| Exercise brief |
When a line below contains the word "step", copy that line.

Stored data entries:
BEGIN

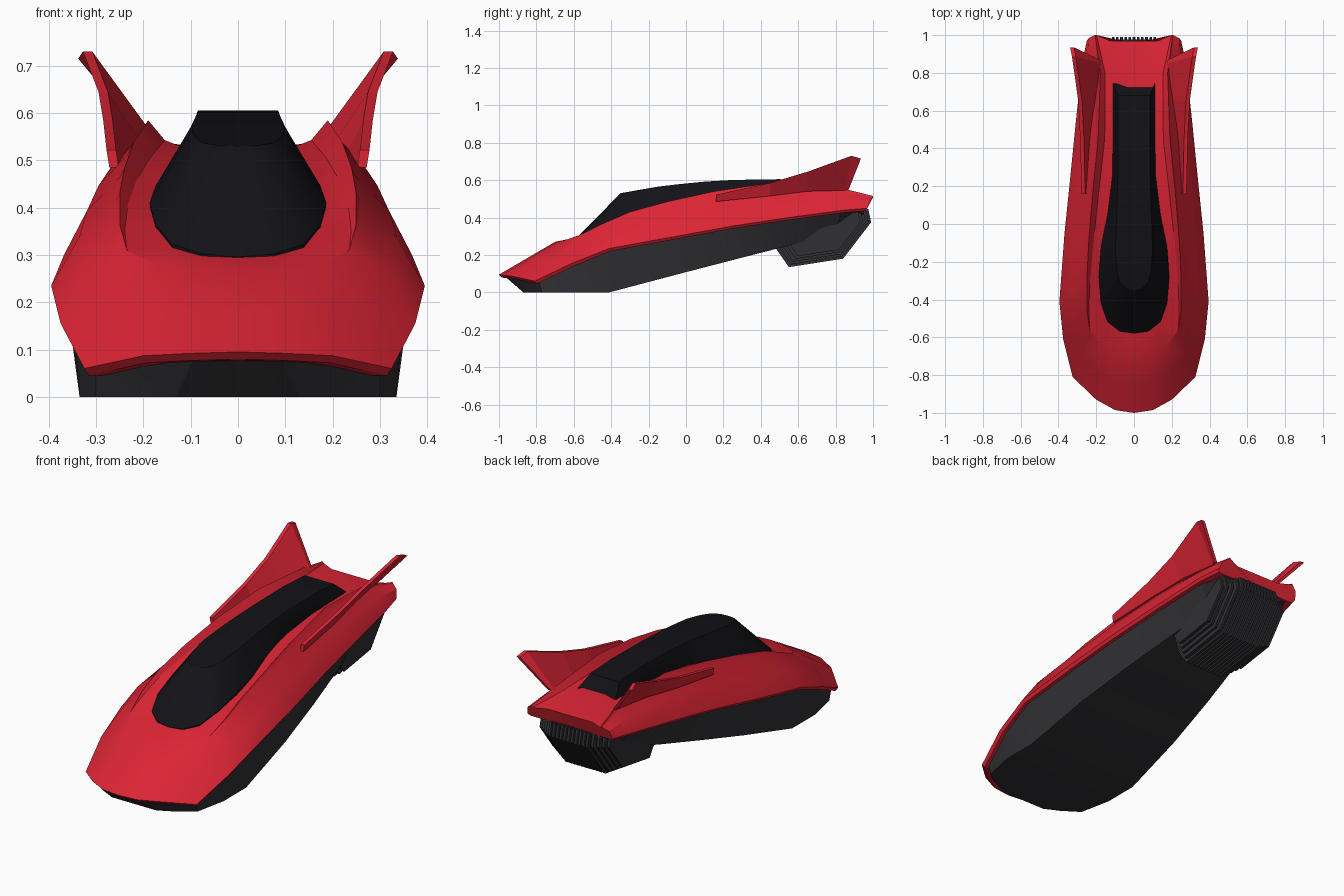
import bpy, bmesh, math
from mathutils import Vector

if "Cube" in bpy.data.objects:
    bpy.data.objects.remove(bpy.data.objects["Cube"])


def material(name, col):
    m = bpy.data.materials.new(name)
    m.diffuse_color = (*col, 1)
    m.use_nodes = True
    m.node_tree.nodes["Principled BSDF"].inputs["Base Color"].default_value = m.diffuse_color
    return m


RED = material("red_paint", (0.72, 0.018, 0.035))
DARK = material("dark_hull", (0.03, 0.03, 0.035))
GLASS = material("black_glass", (0.006, 0.006, 0.009))


def finish(bm, name, mat, angle=30):
    bmesh.ops.remove_doubles(bm, verts=bm.verts, dist=0.0005)
    bmesh.ops.dissolve_degenerate(bm, edges=bm.edges, dist=0.0001)
    bmesh.ops.recalc_face_normals(bm, faces=bm.faces)
    me = bpy.data.meshes.new(name)
    bm.to_mesh(me)
    bm.free()
    ob = bpy.data.objects.new(name, me)
    bpy.context.collection.objects.link(ob)
    me.materials.append(mat)
    bpy.ops.object.select_all(action='DESELECT')
    ob.select_set(True)
    bpy.context.view_layer.objects.active = ob
    if angle:
        bpy.ops.object.shade_smooth_by_angle(angle=math.radians(angle))
    return ob


def loft(name, rings, mat, angle=30):
    """Skin nose-to-tail lines, cap the tail, and mirror across x = 0."""
    bm = bmesh.new()
    for side in (1, -1):
        g = [[bm.verts.new((p[0] * side, p[1], p[2])) for p in r] for r in rings]
        for a, b in zip(g, g[1:]):
            for k in range(len(a) - 1):
                bm.faces.new((a[k], a[k + 1], b[k + 1], b[k]))
        bm.faces.new([r[-1] for r in g])
    return finish(bm, name, mat, angle)


def shift(ring, fn):
    return [Vector(fn(k, *p)) for k, p in enumerate(ring)]


def centre(ring):
    return [Vector((0, p[1], p[2])) for p in ring]


# Red upper shell: outer edge, ridge top and cockpit rim lines
edge = [(0, -1, .095), (.1, -.985, .092), (.2, -.93, .087), (.325, -.81, .06),
        (.375, -.61, .155), (.395, -.41, .235), (.368, -.05, .30), (.337, .25, .355),
        (.307, .55, .40), (.275, .85, .44), (.25, .97, .45)]
ridge = [(0, -.7, .27), (.09, -.69, .27), (.17, -.65, .278), (.235, -.56, .31),
         (.25, -.45, .365), (.25, -.3, .43), (.24, -.1, .485), (.22, .15, .54),
         (.19, .45, .585), (.178, .8, .565), (.205, 1, .515)]
rim = [(0, -.57, .297), (.07, -.56, .30), (.13, -.52, .315), (.165, -.43, .355),
       (.18, -.33, .385), (.18, -.22, .41), (.16, -.05, .455), (.12, .15, .495),
       (.11, .45, .525), (.11, .76, .533), (.13, .97, .505)]
step = [0, 0, 0, 0, .3, .5, .7, .9, 1, .7, .2]
inner = shift(ridge, lambda k, x, y, z: (x - .035 * step[k], y, z - .042 * step[k]))
outer = shift(ridge, lambda k, x, y, z: (x + .015 * step[k], y, z - .03 * step[k]))
bulge = [(a + Vector(b)) / 2 + Vector((.01, 0, .012)) * (k > 3)
         for k, (a, b) in enumerate(zip(outer, edge))]
lip = shift(edge, lambda k, x, y, z: (x * .97, y * .985, z - .015))
loft("upper_shell", [centre(rim), rim, inner, ridge, outer, bulge, edge, lip,
                     centre(lip)], RED)

# Dark lower hull
keel = [(0, -.87, 0), (.13, -.87, 0), (.21, -.83, 0), (.30, -.77, 0), (.335, -.6, 0),
        (.335, -.41, 0), (.31, -.05, .095), (.27, .25, .173), (.22, .55, .25),
        (.17, .8, .32), (.16, .95, .42)]
hull_top = shift(edge, lambda k, x, y, z: (x * .925, y * .97, z - .008))
loft("lower_hull", [centre(hull_top), hull_top, keel, centre(keel)], DARK, 20)

# Canopy
base = [(0, -.58, .296), (.075, -.57, .302), (.14, -.52, .323), (.175, -.42, .365),
        (.187, -.28, .41), (.175, -.12, .445), (.14, .05, .485), (.115, .25, .515),
        (.11, .5, .535), (.11, .745, .537)]
roof = [(0, -.35, .53), (.04, -.345, .531), (.075, -.31, .537), (.09, -.25, .548),
        (.098, -.15, .565), (.096, -.05, .577), (.09, .1, .592), (.086, .25, .601),
        (.085, .5, .605), (.085, .68, .595)]
skirt = shift(base, lambda k, x, y, z: (x * .97, y, z - .04))
loft("canopy", [centre(roof), roof, base, skirt, centre(skirt)], GLASS, 25)

# Tail fins, leaning outward
root = [(.262, .16, .485), (.24, .45, .515), (.215, .65, .54), (.183, .85, .545), (.19, .87, .55)]
top = [(.268, .16, .522), (.275, .45, .585), (.285, .65, .645), (.318, .885, .73),
       (.328, .935, .715)]
for side, label in ((1, "right"), (-1, "left")):
    bm = bmesh.new()
    rows = [[[bm.verts.new(((p[0] + dx) * side, p[1], p[2])) for p in r]
             for r in (root, top)] for dx in (-.01, .01)]
    (a, b), (c, d) = rows
    for p, q in ((a, b), (b, d), (d, c), (c, a)):
        for k in range(4):
            bm.faces.new((p[k], p[k + 1], q[k + 1], q[k]))
    for k in (0, -1):
        bm.faces.new((a[k], b[k], d[k], c[k]))
    finish(bm, "tail_fin_" + label, RED, 0)

# Ribbed engine block under the tail
profile = [(.47, .25), (.55, .135), (.84, .18), (.99, .375), (.975, .445), (.5, .40)]


def plate(bm, x0, x1, s):
    pts = [(.75 + (y - .75) * s, .38 + (z - .38) * s) for y, z in profile]
    a = [bm.verts.new((x0, *p)) for p in pts]
    b = [bm.verts.new((x1, *p)) for p in pts]
    bm.faces.new(a)
    bm.faces.new(b)
    for i in range(len(a)):
        j = (i + 1) % len(a)
        bm.faces.new((a[i], a[j], b[j], b[i]))


bm = bmesh.new()
for i in range(-9, 10):
    s = 1 - .06 * max(0, abs(i) - 5)
    plate(bm, i * .022 - .007, i * .022 + .007, s)
finish(bm, "engine_ribs", DARK, 0)
bm = bmesh.new()
plate(bm, -.12, .12, .94)
plate(bm, -.185, .185, .75)
finish(bm, "engine_core", DARK, 0)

END

| Expected answer |
step = [0, 0, 0, 0, .3, .5, .7, .9, 1, .7, .2]
inner = shift(ridge, lambda k, x, y, z: (x - .035 * step[k], y, z - .042 * step[k]))
outer = shift(ridge, lambda k, x, y, z: (x + .015 * step[k], y, z - .03 * step[k]))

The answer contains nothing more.